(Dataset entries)
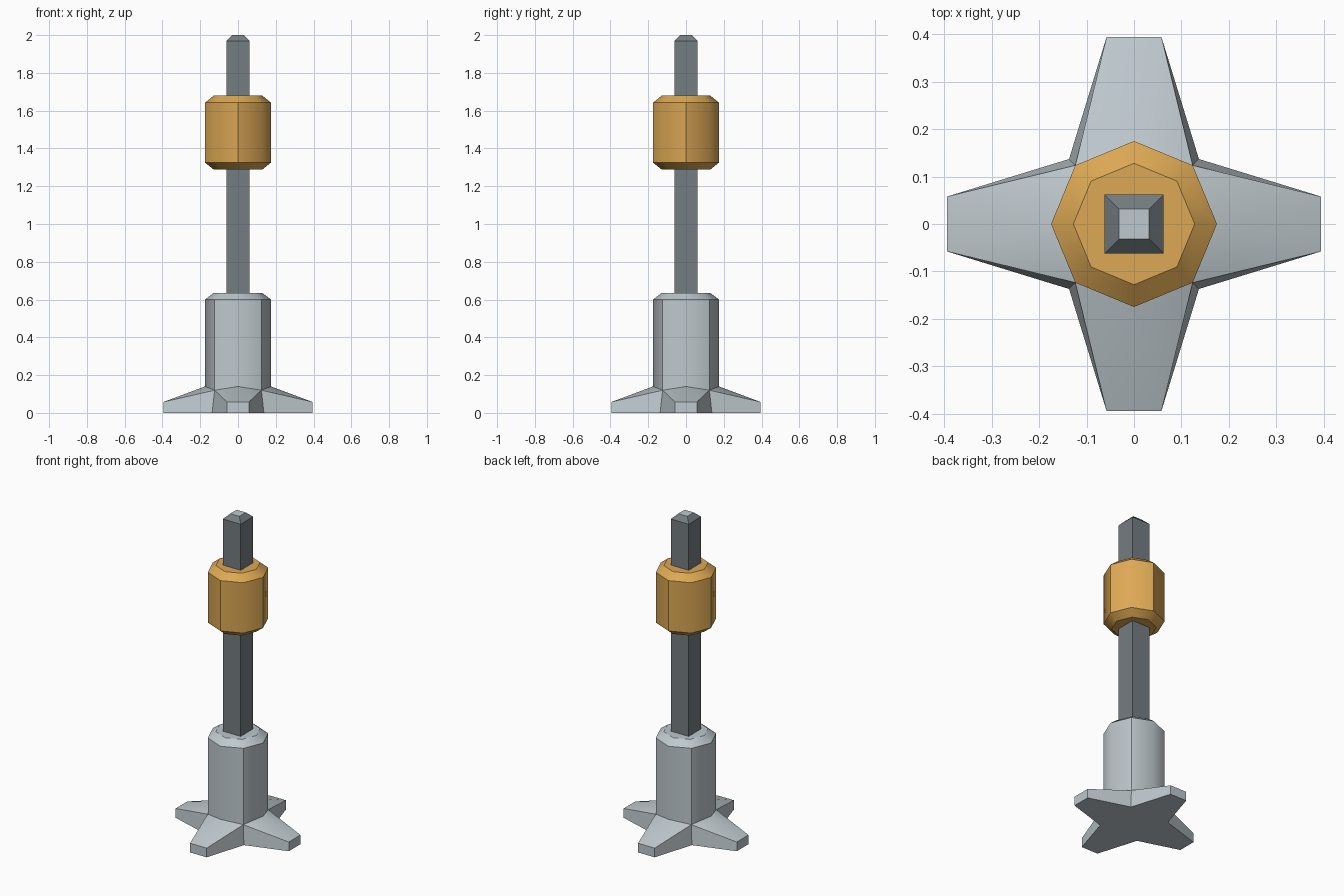
import bpy, bmesh, math
from mathutils import Vector

if "Cube" in bpy.data.objects:
    bpy.data.objects.remove(bpy.data.objects["Cube"])


def material(name, rgb):
    m = bpy.data.materials.new(name)
    m.diffuse_color = (*rgb, 1)
    m.use_nodes = True
    m.node_tree.nodes["Principled BSDF"].inputs["Base Color"].default_value = m.diffuse_color
    return m


LIGHT = material("light grey metal", (0.515, 0.578, 0.610))
DARK = material("dark grey metal", (0.175, 0.207, 0.222))
GOLD = material("gold", (0.716, 0.392, 0.089))


def ring(bm, n, r, z, turn=0.0):
    return [bm.verts.new((r * math.cos(turn + 2 * math.pi * i / n),
                          r * math.sin(turn + 2 * math.pi * i / n), z)) for i in range(n)]


def bridge(bm, a, b):
    n = len(a)
    for i in range(n):
        j = (i + 1) % n
        bm.faces.new((a[i], a[j], b[j], b[i]))


def finish(bm, name, mats, soft=None):
    """Smooth shading with sharp edges by angle; 'soft' picks upright edges kept smooth."""
    bmesh.ops.recalc_face_normals(bm, faces=bm.faces[:])
    for f in bm.faces:
        f.smooth = True
    for e in bm.edges:
        a, b = e.verts[0].co, e.verts[1].co
        upright = (a - b).xy.length < 1e-4
        keep = soft is not None and upright and soft(a)
        e.smooth = keep or e.calc_face_angle(0) < math.radians(33)
    me = bpy.data.meshes.new(name)
    bm.to_mesh(me)
    bm.free()
    for m in mats:
        me.materials.append(m)
    ob = bpy.data.objects.new(name, me)
    bpy.context.collection.objects.link(ob)
    return ob


def on_axis(p):
    return min(abs(p.x), abs(p.y)) < 0.01


# Handle pole: square bar with a bevelled tip and pale end face
bm = bmesh.new()
s2 = math.sqrt(2)
levels = [ring(bm, 4, h * s2, z, math.pi / 4)
          for h, z in ((0.062, 0.60), (0.062, 1.97), (0.032, 2.0))]
for a, b in zip(levels, levels[1:]):
    bridge(bm, a, b)
bm.faces.new(levels[0][::-1])
bm.faces.new(levels[-1]).material_index = 1
finish(bm, "pole", [DARK, LIGHT])

# Gold collar: octagonal with bevelled ends
bm = bmesh.new()
levels = [ring(bm, 8, r, z) for r, z in
          ((0.128, 1.288), (0.175, 1.325), (0.175, 1.642), (0.128, 1.68))]
for a, b in zip(levels, levels[1:]):
    bridge(bm, a, b)
bm.faces.new(levels[0][::-1])
bm.faces.new(levels[-1])
finish(bm, "collar", [GOLD], soft=lambda p: not on_axis(p))

# Base: octagonal socket flaring into four tapered feet
bm = bmesh.new()
root = ring(bm, 8, 0.175, 0.14)
for v in root[1::2]:
    v.co.z = 0.12
levels = [root, ring(bm, 8, 0.175, 0.60), ring(bm, 8, 0.128, 0.635)]
for a, b in zip(levels, levels[1:]):
    bridge(bm, a, b)
bm.faces.new(levels[-1])
valley = ring(bm, 4, 0.137 * s2, 0, math.pi / 4)
outline = []
for k in range(4):
    c, s = round(math.cos(k * math.pi / 2)), round(math.sin(k * math.pi / 2))

    def foot(y, z):
        x = 0.394
        return bm.verts.new((x * c - y * s, x * s + y * c, z))
    lo_r, lo_l = foot(-0.058, 0), foot(0.058, 0)
    hi_r, hi_l = foot(-0.058, 0.058), foot(0.058, 0.058)
    ridge, left, right = root[2 * k], root[2 * k + 1], root[2 * k - 1]
    bm.faces.new((lo_r, lo_l, hi_l, hi_r))                  # toe
    bm.faces.new((ridge, hi_r, hi_l))                       # top
    bm.faces.new((ridge, hi_l, left))
    bm.faces.new((ridge, right, hi_r))
    bm.faces.new((lo_l, valley[k], left, hi_l))             # sides
    bm.faces.new((valley[k - 1], lo_r, hi_r, right))
    outline += [lo_r, lo_l, valley[k]]
bm.faces.new(outline[::-1])
finish(bm, "base", [LIGHT], soft=on_axis)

→ What is expected
Starting at the line that contains "bm.faces.new((lo_l, valley[k], left, hi_l))", print every line through the last one of the records, exactly and with nothing else.

→ Solution for this exercise
    bm.faces.new((lo_l, valley[k], left, hi_l))             # sides
    bm.faces.new((valley[k - 1], lo_r, hi_r, right))
    outline += [lo_r, lo_l, valley[k]]
bm.faces.new(outline[::-1])
finish(bm, "base", [LIGHT], soft=on_axis)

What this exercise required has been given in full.